This may seem like an obvious choice, but can you believe that as someone who likes to draw, I’ve never used a professional, artist-grade ink pen? I’ve used Sharpies, standard ball point pens, graphite pencils, colored pencils, charcoal, markers and pastel, but never just a simple artist ink pen. I realized the need when I wanted to scan hand drawings into Adobe Illustrator and pencil wasn’t quite enough (the more saturated the marks on paper, the better).
So, I ordered a set of Faber-Castell PITT artist pens and tried them right away. I was nervous at first since I’m used to drawing with erasable mediums. But, starting with pencil first and then going over the lines with ink takes away some of the fear factor.
Here is a snapshot of my first illustrations using the pens. I’ve always had an interest in foliage that naturally forms patterns and wanted to incorporate some examples I’ve seen on various trips to local gardens. The ink on paper feels really good and I love the contrast of pure black on white.
Next, I scanned the page into my computer and brought it into Illustrator where I did an image trace. This converted the digital image into separate vector drawings that I could manipulate at will. The digital versions aren’t exact replicas of the original drawings, but they are close enough.

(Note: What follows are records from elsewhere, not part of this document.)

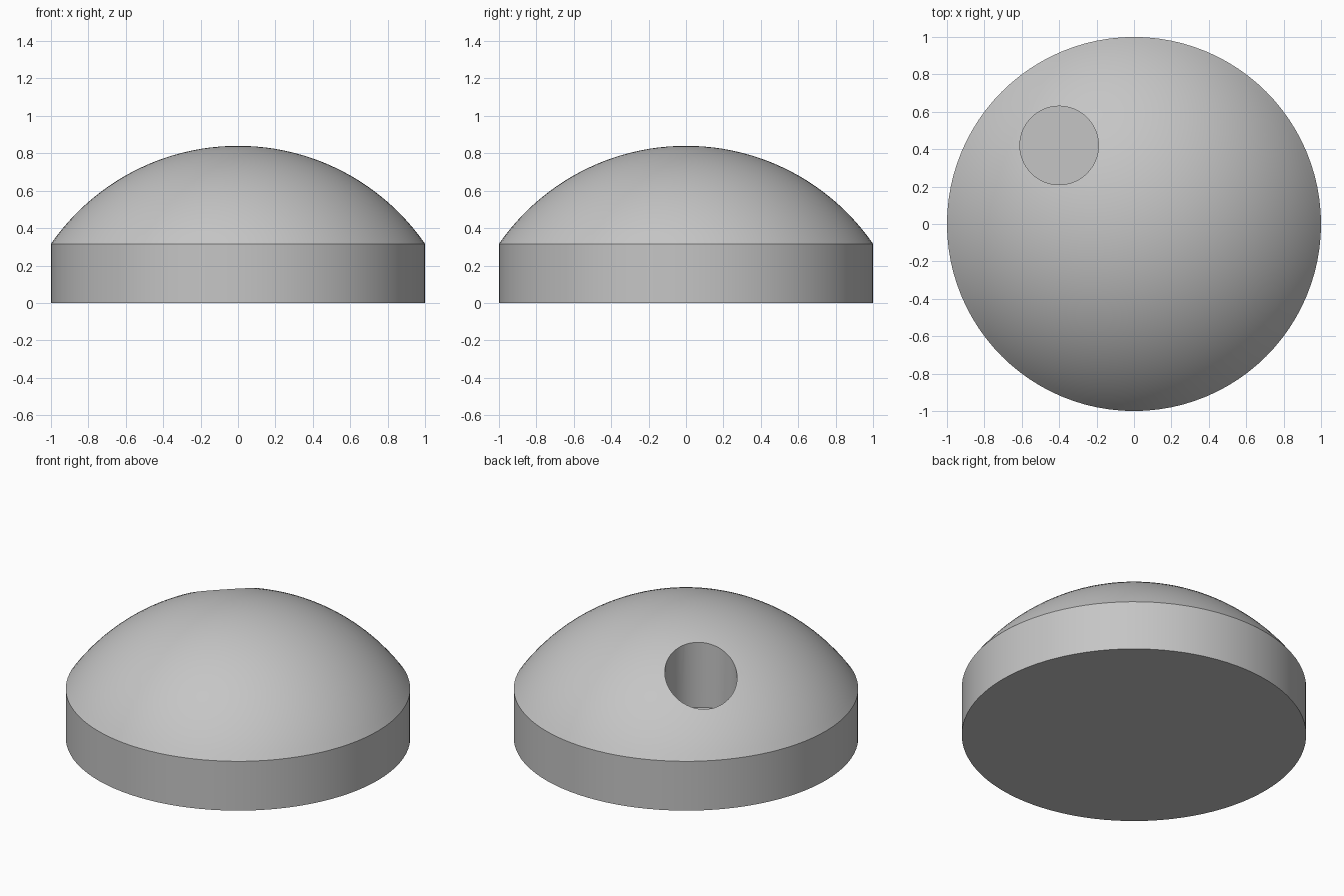
import bpy
import math

cube = bpy.data.objects.get("Cube")
if cube:
    bpy.data.objects.remove(cube, do_unlink=True)

SEGMENTS, RINGS = 96, 24
RIM_Z, TOP_Z = 0.316, 0.84
HOLE_X, HOLE_Y, HOLE_R, HOLE_FLOOR = -0.4, 0.42, 0.21, 0.365

grey = bpy.data.materials.new("plain grey")
grey.use_nodes = True
color = (0.56, 0.56, 0.56, 1)
grey.diffuse_color = color
grey.node_tree.nodes["Principled BSDF"].inputs["Base Color"].default_value = color


def lathe(name, profile):
    """Closed solid of revolution from (radius, z) points, capped at the base."""
    verts, faces = [], []
    for r, z in profile:
        for i in range(SEGMENTS):
            a = math.tau * i / SEGMENTS
            verts.append((r * math.cos(a), r * math.sin(a), z))
    for k in range(len(profile) - 1):
        for i in range(SEGMENTS):
            j = (i + 1) % SEGMENTS
            faces.append((k * SEGMENTS + i, k * SEGMENTS + j,
                          (k + 1) * SEGMENTS + j, (k + 1) * SEGMENTS + i))
    faces.append(tuple(reversed(range(SEGMENTS))))
    last = (len(profile) - 1) * SEGMENTS
    verts.append((0, 0, TOP_Z))
    for i in range(SEGMENTS):
        faces.append((last + i, last + (i + 1) % SEGMENTS, len(verts) - 1))
    mesh = bpy.data.meshes.new(name)
    mesh.from_pydata(verts, [], faces)
    mesh.materials.append(grey)
    obj = bpy.data.objects.new(name, mesh)
    bpy.context.collection.objects.link(obj)
    return obj


# Straight-sided base with a spherical cap on top
height = TOP_Z - RIM_Z
radius = (1 + height ** 2) / (2 * height)
half_angle = math.asin(1 / radius)
profile = [(1, 0)]
for k in range(RINGS):
    a = half_angle * (1 - k / RINGS)
    profile.append((radius * math.sin(a), TOP_Z - radius + radius * math.cos(a)))
body = lathe("domed_body", profile)

# Vertical blind hole drilled off centre
depth = 1 - HOLE_FLOOR
bpy.ops.mesh.primitive_cylinder_add(vertices=64, radius=HOLE_R, depth=depth,
                                    location=(HOLE_X, HOLE_Y, HOLE_FLOOR + depth / 2))
cutter = bpy.context.object
cutter.name = "hole_cutter"
cutter.data.materials.append(grey)

bpy.ops.object.select_all(action="DESELECT")
body.select_set(True)
bpy.context.view_layer.objects.active = body
drill = body.modifiers.new("drill", "BOOLEAN")
drill.operation = "DIFFERENCE"
drill.solver = "EXACT"
drill.object = cutter
bpy.ops.object.modifier_apply(modifier=drill.name)
bpy.data.objects.remove(cutter, do_unlink=True)

bpy.ops.object.shade_smooth_by_angle(angle=math.radians(30))
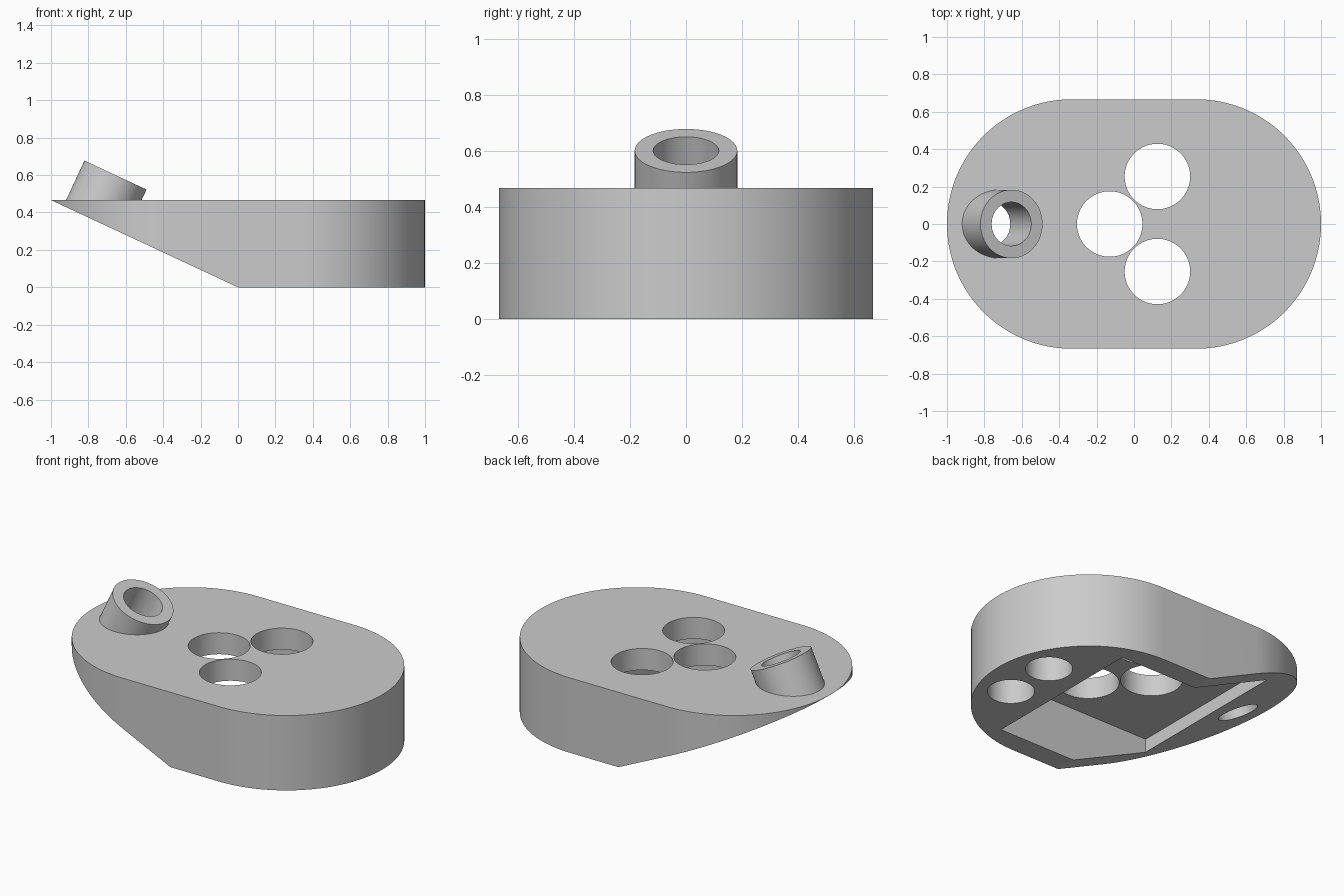
import bpy, bmesh, math
from mathutils import Matrix, Vector

if "Cube" in bpy.data.objects:
    bpy.data.objects.remove(bpy.data.objects["Cube"])

H = 0.467          # body height
SLOPE = 0.4665     # rise of the slanted underside per unit of length
TILT = math.atan(SLOPE)

grey = bpy.data.materials.new("light_grey")
grey.diffuse_color = (0.6, 0.6, 0.6, 1)
grey.use_nodes = True
grey.node_tree.nodes["Principled BSDF"].inputs["Base Color"].default_value = grey.diffuse_color


def prism(name, points, offset):
    """Closed solid from a planar outline pushed along an offset vector."""
    bm = bmesh.new()
    face = bm.faces.new([bm.verts.new(p) for p in points])
    out = bmesh.ops.extrude_face_region(bm, geom=[face])
    verts = [v for v in out["geom"] if isinstance(v, bmesh.types.BMVert)]
    bmesh.ops.translate(bm, verts=verts, vec=offset)
    bmesh.ops.recalc_face_normals(bm, faces=bm.faces)
    mesh = bpy.data.meshes.new(name)
    bm.to_mesh(mesh)
    bm.free()
    mesh.materials.append(grey)
    obj = bpy.data.objects.new(name, mesh)
    bpy.context.collection.objects.link(obj)
    return obj


def rod(name, base, axis, radius, length, n=96):
    """Cylinder starting at base and running along axis."""
    axis = Vector(axis).normalized()
    turn = axis.to_track_quat('Z', 'Y').to_matrix()
    ring = [Vector(base) + turn @ Vector((radius * math.cos(2 * math.pi * i / n),
                                          radius * math.sin(2 * math.pi * i / n), 0))
            for i in range(n)]
    return prism(name, ring, axis * length)


def combine(target, other, operation):
    mod = target.modifiers.new(operation.lower(), 'BOOLEAN')
    mod.operation = operation
    mod.solver = 'EXACT'
    mod.object = other
    bpy.context.view_layer.objects.active = target
    bpy.ops.object.modifier_apply(modifier=mod.name)
    bpy.data.objects.remove(other)


# Stadium-shaped body
R, C, N = 2 / 3, 1 / 3, 64
outline = []
for side, start in ((1, -math.pi / 2), (-1, math.pi / 2)):
    for i in range(N + 1):
        a = start + math.pi * i / N
        outline.append((side * C + R * math.cos(a), R * math.sin(a), 0))
body = prism("body", outline, (0, 0, H))

# Tilted spout, square to the slanted underside
axis = Vector((math.sin(TILT), 0, math.cos(TILT)))
top = Vector((-0.655, 0, 0.60))
combine(body, rod("spout", top - axis * 0.45, axis, 0.183, 0.45), 'UNION')

# Slanted underside, trimming body and spout together
wedge = [(x, -1, z) for x, z in ((0.4, -0.4 * SLOPE), (-1.4, 1.4 * SLOPE), (-1.4, -0.4 * SLOPE))]
combine(body, prism("slope_cutter", wedge, (0, 2, 0)), 'DIFFERENCE')

# Square pocket below
P = 0.533
square = [(-P, -P, -0.2), (P, -P, -0.2), (P, P, -0.2), (-P, P, -0.2)]
combine(body, prism("pocket_cutter", square, (0, 0, 0.2 + 0.333)), 'DIFFERENCE')

# Bore through the spout
combine(body, rod("bore_cutter", top - axis * 0.6, axis, 0.117, 0.8), 'DIFFERENCE')

# Three round openings in the top plate
for x, y in ((-0.13, 0), (0.125, 0.254), (0.125, -0.254)):
    combine(body, rod("opening_cutter", (x, y, 0.25), (0, 0, 1), 0.175, 0.4), 'DIFFERENCE')

# Two blind holes under the round end
for y in (-0.167, 0.167):
    combine(body, rod("blind_hole_cutter", (0.767, y, -0.1), (0, 0, 1), 0.133, 0.433), 'DIFFERENCE')

# Smooth curved walls, sharp rims
bpy.ops.object.select_all(action='DESELECT')
body.select_set(True)
bpy.context.view_layer.objects.active = body
bpy.ops.object.shade_smooth_by_angle(angle=math.radians(20))
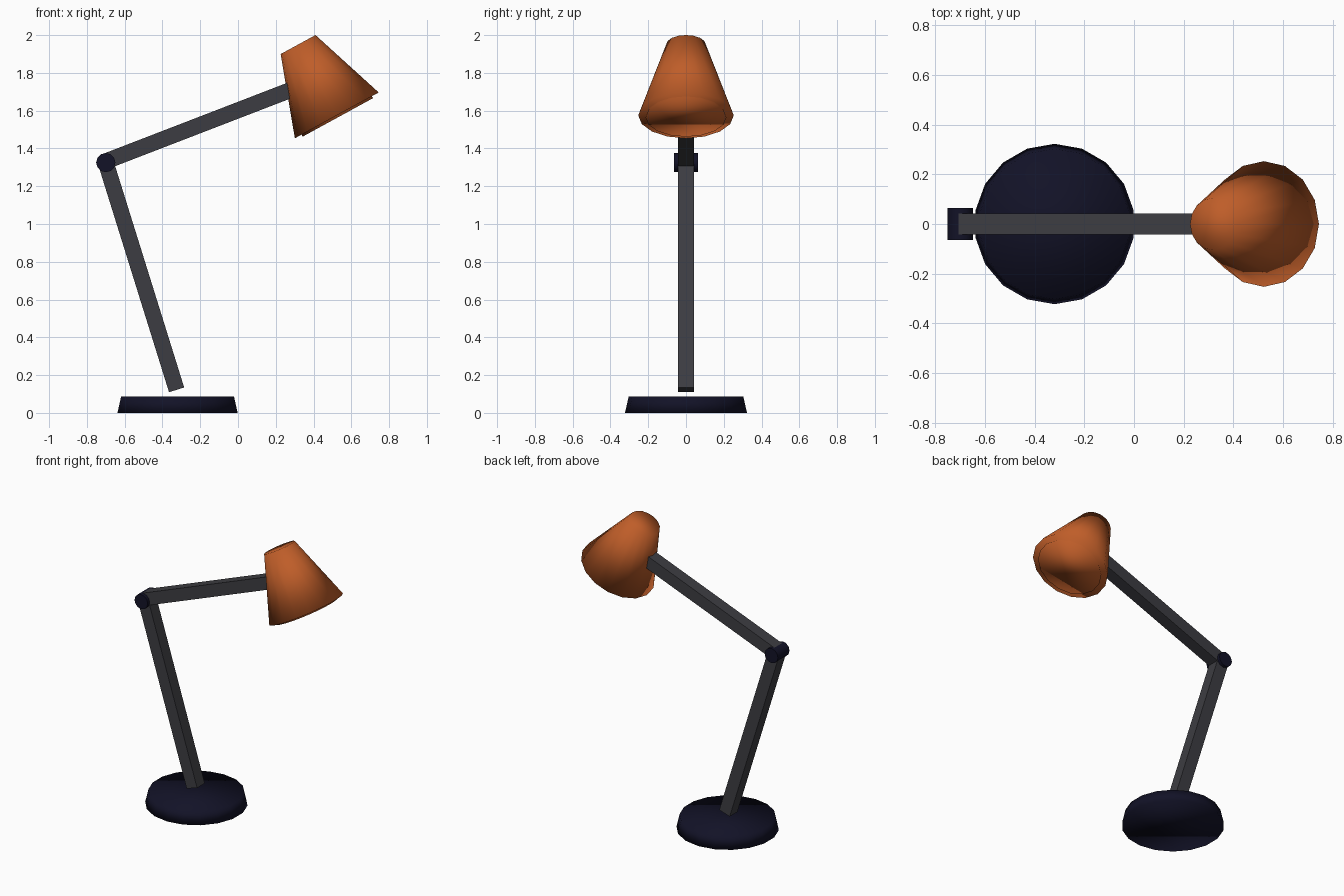
import bpy, bmesh, math
from mathutils import Matrix, Vector

if "Cube" in bpy.data.objects:
    bpy.data.objects.remove(bpy.data.objects["Cube"])


def material(name, rgb):
    m = bpy.data.materials.new(name)
    m.diffuse_color = (*rgb, 1)
    m.use_nodes = True
    m.node_tree.nodes["Principled BSDF"].inputs["Base Color"].default_value = m.diffuse_color
    return m


NAVY = material("dark_navy", (0.006, 0.006, 0.02))
GREY = material("charcoal_grey", (0.046, 0.046, 0.054))
ORANGE = material("burnt_orange", (0.52, 0.11, 0.022))


def finish(name, bm, mat, smooth=False):
    me = bpy.data.meshes.new(name)
    for f in bm.faces:
        f.smooth = smooth
    bm.to_mesh(me)
    bm.free()
    me.materials.append(mat)
    ob = bpy.data.objects.new(name, me)
    bpy.context.collection.objects.link(ob)
    return ob


def align(a, b):
    """Matrix at the midpoint of a-b with local z running from a to b."""
    d = b - a
    rot = Matrix.Rotation(math.atan2(d.x, d.z), 4, 'Y')
    return Matrix.Translation((a + b) / 2) @ rot


def frustum(bm, a, b, r1, r2, sides):
    a, b = Vector(a), Vector(b)
    bmesh.ops.create_cone(bm, cap_ends=True, segments=sides, radius1=r1,
                          radius2=r2, depth=(b - a).length, matrix=align(a, b))


def arm(name, a, b, width):
    a, b = Vector(a), Vector(b)
    bm = bmesh.new()
    size = Matrix.Diagonal((width, width, (b - a).length, 1))
    bmesh.ops.create_cube(bm, size=1, matrix=align(a, b) @ size)
    return finish(name, bm, GREY)


# Weighted round base
bm = bmesh.new()
frustum(bm, (-0.32, 0, 0), (-0.32, 0, 0.088), 0.323, 0.303, 18)
finish("base", bm, NAVY, True)

# Two square arms meeting at the elbow
arm("lower_arm", (-0.325, 0, 0.122), (-0.70, 0, 1.325), 0.084)
arm("upper_arm", (-0.705, 0, 1.33), (0.28, 0, 1.71), 0.084)

# Elbow pin, lying along y
bm = bmesh.new()
bmesh.ops.create_cone(bm, cap_ends=True, segments=12, radius1=0.051, radius2=0.051,
                      depth=0.127, matrix=Matrix.Translation((-0.70, 0, 1.325))
                      @ Matrix.Rotation(math.pi / 2, 4, 'X'))
pin = finish("elbow_pin", bm, NAVY, True)
bpy.context.view_layer.objects.active = pin
pin.select_set(True)
bpy.ops.object.shade_smooth_by_angle(angle=math.radians(40))

# Tilted shade: a closed inner body and an outer shell facing inwards
axis = Vector((0.205, 0, -0.375)).normalized()
top, rim = Vector((0.318, 0, 1.95)), Vector((0.523, 0, 1.575))
bm = bmesh.new()
frustum(bm, rim, top, 0.253, 0.105, 16)
bmesh.ops.reverse_faces(bm, faces=bm.faces[:])
frustum(bm, rim + axis * 0.012, top + axis * 0.02, 0.214, 0.078, 16)
finish("shade", bm, ORANGE, True)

I cleaned up some of the lines that looked a little rough and even slightly changed the shape of the elephant-ear leaf. Then I applied color to each of the drawings. While I had already chosen a color palette, it took time to find the right combination I was happy with. At the end, I left out a color I originally planned to use and went darker with the background to really make the leaves pop. Lastly, I arranged and duplicated the elements into a pattern and…
I think this pattern would be pretty on gift wrap. 🙂